Exercise objective – Copy every line from the records that holds the word "verts".

(Items listed in a dataset)
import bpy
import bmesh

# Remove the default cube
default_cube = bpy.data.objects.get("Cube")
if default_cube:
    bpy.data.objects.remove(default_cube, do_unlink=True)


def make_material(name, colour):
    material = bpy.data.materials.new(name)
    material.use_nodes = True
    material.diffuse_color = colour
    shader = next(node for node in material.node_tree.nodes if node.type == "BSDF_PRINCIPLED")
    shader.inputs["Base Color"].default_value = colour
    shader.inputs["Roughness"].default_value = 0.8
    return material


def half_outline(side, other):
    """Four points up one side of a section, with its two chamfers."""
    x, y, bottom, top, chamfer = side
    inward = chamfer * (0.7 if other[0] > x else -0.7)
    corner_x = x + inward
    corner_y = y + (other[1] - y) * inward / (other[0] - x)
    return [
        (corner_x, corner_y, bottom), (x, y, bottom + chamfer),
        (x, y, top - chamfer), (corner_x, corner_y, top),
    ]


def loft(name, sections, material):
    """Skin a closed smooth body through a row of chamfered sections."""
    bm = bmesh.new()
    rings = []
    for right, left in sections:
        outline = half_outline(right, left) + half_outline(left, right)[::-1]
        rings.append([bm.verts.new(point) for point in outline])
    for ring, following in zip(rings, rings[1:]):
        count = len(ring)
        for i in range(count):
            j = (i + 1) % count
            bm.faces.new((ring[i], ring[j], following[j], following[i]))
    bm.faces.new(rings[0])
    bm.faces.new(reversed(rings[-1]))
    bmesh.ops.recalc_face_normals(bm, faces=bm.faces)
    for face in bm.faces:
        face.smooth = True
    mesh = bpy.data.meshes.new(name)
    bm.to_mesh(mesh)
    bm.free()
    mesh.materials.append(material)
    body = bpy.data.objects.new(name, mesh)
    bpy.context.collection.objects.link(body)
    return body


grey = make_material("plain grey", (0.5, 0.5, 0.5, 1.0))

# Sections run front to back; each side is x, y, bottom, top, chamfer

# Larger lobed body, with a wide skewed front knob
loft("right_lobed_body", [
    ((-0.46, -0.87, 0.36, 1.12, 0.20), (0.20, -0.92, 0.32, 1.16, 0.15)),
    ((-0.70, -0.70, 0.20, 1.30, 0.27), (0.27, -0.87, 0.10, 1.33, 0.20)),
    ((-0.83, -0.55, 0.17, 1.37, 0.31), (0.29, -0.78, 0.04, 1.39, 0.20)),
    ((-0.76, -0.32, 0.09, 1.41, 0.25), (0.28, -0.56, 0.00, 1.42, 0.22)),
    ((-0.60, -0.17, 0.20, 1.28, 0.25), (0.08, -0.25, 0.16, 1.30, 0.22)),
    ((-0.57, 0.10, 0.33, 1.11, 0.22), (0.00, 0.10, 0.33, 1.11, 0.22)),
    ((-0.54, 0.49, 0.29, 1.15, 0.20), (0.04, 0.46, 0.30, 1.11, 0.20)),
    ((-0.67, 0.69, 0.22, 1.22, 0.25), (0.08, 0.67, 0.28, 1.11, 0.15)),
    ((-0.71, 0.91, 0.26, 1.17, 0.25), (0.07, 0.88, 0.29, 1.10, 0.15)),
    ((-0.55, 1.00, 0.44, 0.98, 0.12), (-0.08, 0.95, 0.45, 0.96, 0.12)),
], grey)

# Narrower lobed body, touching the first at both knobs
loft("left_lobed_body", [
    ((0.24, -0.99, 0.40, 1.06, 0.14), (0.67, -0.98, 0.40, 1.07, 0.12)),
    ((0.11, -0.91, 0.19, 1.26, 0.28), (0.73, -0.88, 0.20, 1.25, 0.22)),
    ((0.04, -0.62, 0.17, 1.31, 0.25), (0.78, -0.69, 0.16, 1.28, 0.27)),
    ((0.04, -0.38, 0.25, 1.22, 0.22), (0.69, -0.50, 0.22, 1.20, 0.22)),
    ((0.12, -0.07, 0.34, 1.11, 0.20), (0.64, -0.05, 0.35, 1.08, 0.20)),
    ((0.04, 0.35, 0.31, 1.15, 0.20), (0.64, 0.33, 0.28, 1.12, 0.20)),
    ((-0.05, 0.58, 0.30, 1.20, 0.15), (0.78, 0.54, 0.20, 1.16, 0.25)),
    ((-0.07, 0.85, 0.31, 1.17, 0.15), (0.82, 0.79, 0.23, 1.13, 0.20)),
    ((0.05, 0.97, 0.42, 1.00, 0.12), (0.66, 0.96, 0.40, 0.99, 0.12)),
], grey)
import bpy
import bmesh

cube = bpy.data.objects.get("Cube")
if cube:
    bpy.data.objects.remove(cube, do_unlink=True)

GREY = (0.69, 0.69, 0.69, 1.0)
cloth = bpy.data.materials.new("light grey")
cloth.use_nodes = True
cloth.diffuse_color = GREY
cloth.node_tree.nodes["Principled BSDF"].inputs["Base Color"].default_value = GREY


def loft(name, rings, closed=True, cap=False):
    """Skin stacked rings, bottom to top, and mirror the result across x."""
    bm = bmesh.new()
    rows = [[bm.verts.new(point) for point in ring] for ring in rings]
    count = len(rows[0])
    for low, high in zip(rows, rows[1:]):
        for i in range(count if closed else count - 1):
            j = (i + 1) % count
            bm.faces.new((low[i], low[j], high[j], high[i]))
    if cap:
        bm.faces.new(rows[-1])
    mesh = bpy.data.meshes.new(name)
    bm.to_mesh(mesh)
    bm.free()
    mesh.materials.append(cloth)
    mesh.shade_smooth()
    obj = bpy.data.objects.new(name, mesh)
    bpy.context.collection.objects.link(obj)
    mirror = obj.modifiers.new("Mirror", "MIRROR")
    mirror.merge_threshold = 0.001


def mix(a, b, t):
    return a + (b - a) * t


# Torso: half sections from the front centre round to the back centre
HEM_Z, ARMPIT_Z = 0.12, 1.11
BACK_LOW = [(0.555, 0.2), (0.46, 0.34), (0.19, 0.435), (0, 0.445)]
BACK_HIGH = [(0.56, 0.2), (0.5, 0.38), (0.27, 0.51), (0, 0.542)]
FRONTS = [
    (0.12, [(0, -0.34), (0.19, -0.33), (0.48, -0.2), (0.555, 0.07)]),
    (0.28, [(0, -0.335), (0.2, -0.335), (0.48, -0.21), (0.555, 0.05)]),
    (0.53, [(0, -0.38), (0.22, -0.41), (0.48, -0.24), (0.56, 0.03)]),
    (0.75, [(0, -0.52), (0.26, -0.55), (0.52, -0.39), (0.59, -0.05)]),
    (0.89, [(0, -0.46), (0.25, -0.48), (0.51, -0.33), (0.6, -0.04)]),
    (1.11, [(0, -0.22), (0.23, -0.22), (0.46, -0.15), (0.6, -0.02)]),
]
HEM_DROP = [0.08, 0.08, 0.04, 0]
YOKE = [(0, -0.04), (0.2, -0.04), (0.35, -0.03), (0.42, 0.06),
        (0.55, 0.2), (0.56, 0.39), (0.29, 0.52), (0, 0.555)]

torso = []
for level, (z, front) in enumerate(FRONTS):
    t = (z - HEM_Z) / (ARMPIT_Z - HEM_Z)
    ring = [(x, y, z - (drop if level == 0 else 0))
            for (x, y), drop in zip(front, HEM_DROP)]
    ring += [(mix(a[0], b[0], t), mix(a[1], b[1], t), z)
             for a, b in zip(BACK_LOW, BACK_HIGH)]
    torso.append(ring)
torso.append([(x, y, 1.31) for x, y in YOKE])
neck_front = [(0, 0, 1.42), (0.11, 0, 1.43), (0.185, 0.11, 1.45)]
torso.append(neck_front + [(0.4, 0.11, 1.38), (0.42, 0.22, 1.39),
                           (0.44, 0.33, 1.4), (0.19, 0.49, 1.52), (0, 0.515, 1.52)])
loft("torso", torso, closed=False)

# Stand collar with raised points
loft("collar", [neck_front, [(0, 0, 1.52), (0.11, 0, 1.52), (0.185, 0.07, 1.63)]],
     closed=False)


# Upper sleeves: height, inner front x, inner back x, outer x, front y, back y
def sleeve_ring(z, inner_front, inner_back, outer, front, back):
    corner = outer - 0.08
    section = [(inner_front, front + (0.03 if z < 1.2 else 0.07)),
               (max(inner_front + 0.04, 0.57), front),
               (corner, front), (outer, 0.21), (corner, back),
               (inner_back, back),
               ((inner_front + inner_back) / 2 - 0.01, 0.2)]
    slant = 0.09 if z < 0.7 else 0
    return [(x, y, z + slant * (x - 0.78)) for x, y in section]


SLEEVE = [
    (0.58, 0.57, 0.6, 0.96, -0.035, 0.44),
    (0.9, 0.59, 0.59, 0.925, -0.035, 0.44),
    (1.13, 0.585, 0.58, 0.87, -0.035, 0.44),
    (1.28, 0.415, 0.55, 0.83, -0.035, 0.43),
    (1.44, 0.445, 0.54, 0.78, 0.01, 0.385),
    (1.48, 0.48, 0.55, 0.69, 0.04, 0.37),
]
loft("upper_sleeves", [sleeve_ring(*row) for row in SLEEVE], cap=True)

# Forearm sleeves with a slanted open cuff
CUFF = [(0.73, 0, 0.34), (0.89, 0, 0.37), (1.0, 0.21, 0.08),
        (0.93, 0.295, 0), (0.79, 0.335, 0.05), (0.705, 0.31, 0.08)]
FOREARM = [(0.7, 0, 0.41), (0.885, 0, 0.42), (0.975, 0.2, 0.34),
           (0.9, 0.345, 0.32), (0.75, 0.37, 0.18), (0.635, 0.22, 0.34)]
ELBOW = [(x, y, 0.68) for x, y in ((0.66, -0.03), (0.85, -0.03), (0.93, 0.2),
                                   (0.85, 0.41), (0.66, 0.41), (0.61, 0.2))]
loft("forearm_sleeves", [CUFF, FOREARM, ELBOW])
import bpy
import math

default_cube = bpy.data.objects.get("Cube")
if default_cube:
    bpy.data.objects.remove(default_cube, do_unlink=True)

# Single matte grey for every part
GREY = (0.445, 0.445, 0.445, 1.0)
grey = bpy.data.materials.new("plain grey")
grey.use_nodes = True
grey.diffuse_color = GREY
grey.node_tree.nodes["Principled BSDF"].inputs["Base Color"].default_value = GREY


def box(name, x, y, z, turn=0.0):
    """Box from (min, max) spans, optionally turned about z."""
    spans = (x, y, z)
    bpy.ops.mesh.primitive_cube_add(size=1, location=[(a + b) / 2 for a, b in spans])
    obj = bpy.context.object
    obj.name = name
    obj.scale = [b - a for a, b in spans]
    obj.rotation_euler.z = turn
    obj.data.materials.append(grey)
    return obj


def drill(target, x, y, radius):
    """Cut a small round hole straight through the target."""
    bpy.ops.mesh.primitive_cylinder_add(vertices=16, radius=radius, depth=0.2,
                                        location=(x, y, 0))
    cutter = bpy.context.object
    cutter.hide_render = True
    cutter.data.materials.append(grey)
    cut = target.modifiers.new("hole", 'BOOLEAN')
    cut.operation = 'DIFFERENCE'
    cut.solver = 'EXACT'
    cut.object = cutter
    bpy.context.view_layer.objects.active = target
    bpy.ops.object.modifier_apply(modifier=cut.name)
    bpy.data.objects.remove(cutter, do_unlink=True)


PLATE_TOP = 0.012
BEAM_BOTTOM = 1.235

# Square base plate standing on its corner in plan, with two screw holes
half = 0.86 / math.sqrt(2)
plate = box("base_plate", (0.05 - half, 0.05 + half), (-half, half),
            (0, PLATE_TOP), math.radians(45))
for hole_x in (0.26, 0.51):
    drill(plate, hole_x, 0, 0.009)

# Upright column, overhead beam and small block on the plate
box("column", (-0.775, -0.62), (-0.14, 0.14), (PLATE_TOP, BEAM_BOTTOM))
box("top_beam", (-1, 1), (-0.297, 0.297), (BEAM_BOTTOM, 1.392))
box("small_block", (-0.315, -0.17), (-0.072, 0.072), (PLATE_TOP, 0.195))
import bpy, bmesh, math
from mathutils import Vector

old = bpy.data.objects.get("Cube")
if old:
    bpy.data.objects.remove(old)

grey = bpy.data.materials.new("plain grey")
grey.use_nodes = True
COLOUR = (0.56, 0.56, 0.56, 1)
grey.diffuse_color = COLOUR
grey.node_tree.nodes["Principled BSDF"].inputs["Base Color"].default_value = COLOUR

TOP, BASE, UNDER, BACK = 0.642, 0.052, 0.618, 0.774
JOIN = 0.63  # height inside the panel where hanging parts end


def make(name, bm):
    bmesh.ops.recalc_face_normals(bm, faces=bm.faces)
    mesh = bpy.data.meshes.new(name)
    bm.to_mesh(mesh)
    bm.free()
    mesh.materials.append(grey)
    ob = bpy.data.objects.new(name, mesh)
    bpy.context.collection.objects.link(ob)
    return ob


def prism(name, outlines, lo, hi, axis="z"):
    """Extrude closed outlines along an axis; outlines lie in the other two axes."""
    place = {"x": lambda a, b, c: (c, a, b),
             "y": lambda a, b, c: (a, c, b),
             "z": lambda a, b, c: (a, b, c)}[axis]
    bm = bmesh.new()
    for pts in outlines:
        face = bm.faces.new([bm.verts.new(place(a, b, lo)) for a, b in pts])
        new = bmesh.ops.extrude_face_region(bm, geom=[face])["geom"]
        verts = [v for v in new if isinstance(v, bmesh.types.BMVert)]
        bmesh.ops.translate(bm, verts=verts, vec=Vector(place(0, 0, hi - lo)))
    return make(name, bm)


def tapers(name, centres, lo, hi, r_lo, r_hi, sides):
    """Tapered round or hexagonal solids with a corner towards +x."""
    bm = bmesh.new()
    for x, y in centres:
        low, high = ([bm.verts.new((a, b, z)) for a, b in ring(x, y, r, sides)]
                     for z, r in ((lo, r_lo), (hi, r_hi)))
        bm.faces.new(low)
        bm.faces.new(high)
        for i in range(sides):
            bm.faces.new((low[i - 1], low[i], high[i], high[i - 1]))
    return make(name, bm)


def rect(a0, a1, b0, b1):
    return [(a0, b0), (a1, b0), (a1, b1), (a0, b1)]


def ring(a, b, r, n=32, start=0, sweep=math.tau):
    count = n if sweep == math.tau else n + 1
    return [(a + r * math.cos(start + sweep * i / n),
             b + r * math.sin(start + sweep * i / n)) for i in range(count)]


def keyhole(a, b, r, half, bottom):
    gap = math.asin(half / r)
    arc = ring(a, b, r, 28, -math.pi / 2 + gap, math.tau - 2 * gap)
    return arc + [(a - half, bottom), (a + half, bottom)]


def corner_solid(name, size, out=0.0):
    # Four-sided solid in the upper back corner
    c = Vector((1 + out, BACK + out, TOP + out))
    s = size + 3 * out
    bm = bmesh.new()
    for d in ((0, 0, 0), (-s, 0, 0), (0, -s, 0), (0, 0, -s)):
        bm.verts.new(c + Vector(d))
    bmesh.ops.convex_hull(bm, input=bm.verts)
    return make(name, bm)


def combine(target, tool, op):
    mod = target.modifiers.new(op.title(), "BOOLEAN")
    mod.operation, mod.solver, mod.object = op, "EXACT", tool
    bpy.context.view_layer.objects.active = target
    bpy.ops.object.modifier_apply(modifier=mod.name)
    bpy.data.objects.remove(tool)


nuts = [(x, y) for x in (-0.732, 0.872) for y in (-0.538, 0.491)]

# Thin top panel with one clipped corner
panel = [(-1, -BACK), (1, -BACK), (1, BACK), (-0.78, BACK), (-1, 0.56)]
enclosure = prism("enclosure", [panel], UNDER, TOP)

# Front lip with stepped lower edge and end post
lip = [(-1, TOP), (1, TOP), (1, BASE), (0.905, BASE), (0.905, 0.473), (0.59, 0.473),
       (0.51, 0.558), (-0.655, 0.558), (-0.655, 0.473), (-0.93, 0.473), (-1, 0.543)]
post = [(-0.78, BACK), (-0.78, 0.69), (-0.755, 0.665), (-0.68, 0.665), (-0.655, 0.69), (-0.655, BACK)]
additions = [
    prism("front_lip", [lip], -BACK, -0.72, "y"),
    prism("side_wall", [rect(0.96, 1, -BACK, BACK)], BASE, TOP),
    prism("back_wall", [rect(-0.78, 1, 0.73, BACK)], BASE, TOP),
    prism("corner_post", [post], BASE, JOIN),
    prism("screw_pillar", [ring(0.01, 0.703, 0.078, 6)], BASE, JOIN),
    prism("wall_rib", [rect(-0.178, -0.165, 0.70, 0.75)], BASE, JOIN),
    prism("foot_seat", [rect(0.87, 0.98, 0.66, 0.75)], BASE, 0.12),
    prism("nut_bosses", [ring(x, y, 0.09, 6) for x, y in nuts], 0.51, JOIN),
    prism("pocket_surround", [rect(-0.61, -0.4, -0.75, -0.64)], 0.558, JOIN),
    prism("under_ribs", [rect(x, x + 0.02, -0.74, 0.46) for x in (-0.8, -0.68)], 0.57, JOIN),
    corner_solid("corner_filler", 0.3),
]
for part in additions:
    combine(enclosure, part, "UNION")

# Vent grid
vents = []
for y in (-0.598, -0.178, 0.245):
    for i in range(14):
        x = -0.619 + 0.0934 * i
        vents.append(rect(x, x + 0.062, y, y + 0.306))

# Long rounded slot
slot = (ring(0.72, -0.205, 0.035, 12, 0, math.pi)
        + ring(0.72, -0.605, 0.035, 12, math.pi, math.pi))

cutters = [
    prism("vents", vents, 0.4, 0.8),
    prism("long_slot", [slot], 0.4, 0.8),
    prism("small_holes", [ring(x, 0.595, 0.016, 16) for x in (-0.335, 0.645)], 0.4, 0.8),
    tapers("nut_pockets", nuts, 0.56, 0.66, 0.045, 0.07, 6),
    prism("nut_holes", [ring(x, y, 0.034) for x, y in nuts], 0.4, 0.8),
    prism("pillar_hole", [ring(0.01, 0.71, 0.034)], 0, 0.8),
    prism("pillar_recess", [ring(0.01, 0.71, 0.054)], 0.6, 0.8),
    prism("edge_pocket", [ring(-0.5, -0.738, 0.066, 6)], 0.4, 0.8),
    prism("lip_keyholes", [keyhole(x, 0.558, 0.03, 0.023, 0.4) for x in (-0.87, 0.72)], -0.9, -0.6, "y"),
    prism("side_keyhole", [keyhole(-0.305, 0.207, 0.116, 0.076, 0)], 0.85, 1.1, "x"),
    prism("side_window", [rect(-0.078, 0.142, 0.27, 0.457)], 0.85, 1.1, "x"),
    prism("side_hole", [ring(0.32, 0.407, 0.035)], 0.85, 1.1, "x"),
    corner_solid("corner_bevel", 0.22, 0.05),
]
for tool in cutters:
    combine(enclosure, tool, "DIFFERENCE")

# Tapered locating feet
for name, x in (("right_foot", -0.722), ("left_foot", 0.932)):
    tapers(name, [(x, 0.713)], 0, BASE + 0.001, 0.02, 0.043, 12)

Response to this task –
        rings.append([bm.verts.new(point) for point in outline])
    rows = [[bm.verts.new(point) for point in ring] for ring in rings]
        face = bm.faces.new([bm.verts.new(place(a, b, lo)) for a, b in pts])
        verts = [v for v in new if isinstance(v, bmesh.types.BMVert)]
        bmesh.ops.translate(bm, verts=verts, vec=Vector(place(0, 0, hi - lo)))
        low, high = ([bm.verts.new((a, b, z)) for a, b in ring(x, y, r, sides)]
        bm.verts.new(c + Vector(d))
    bmesh.ops.convex_hull(bm, input=bm.verts)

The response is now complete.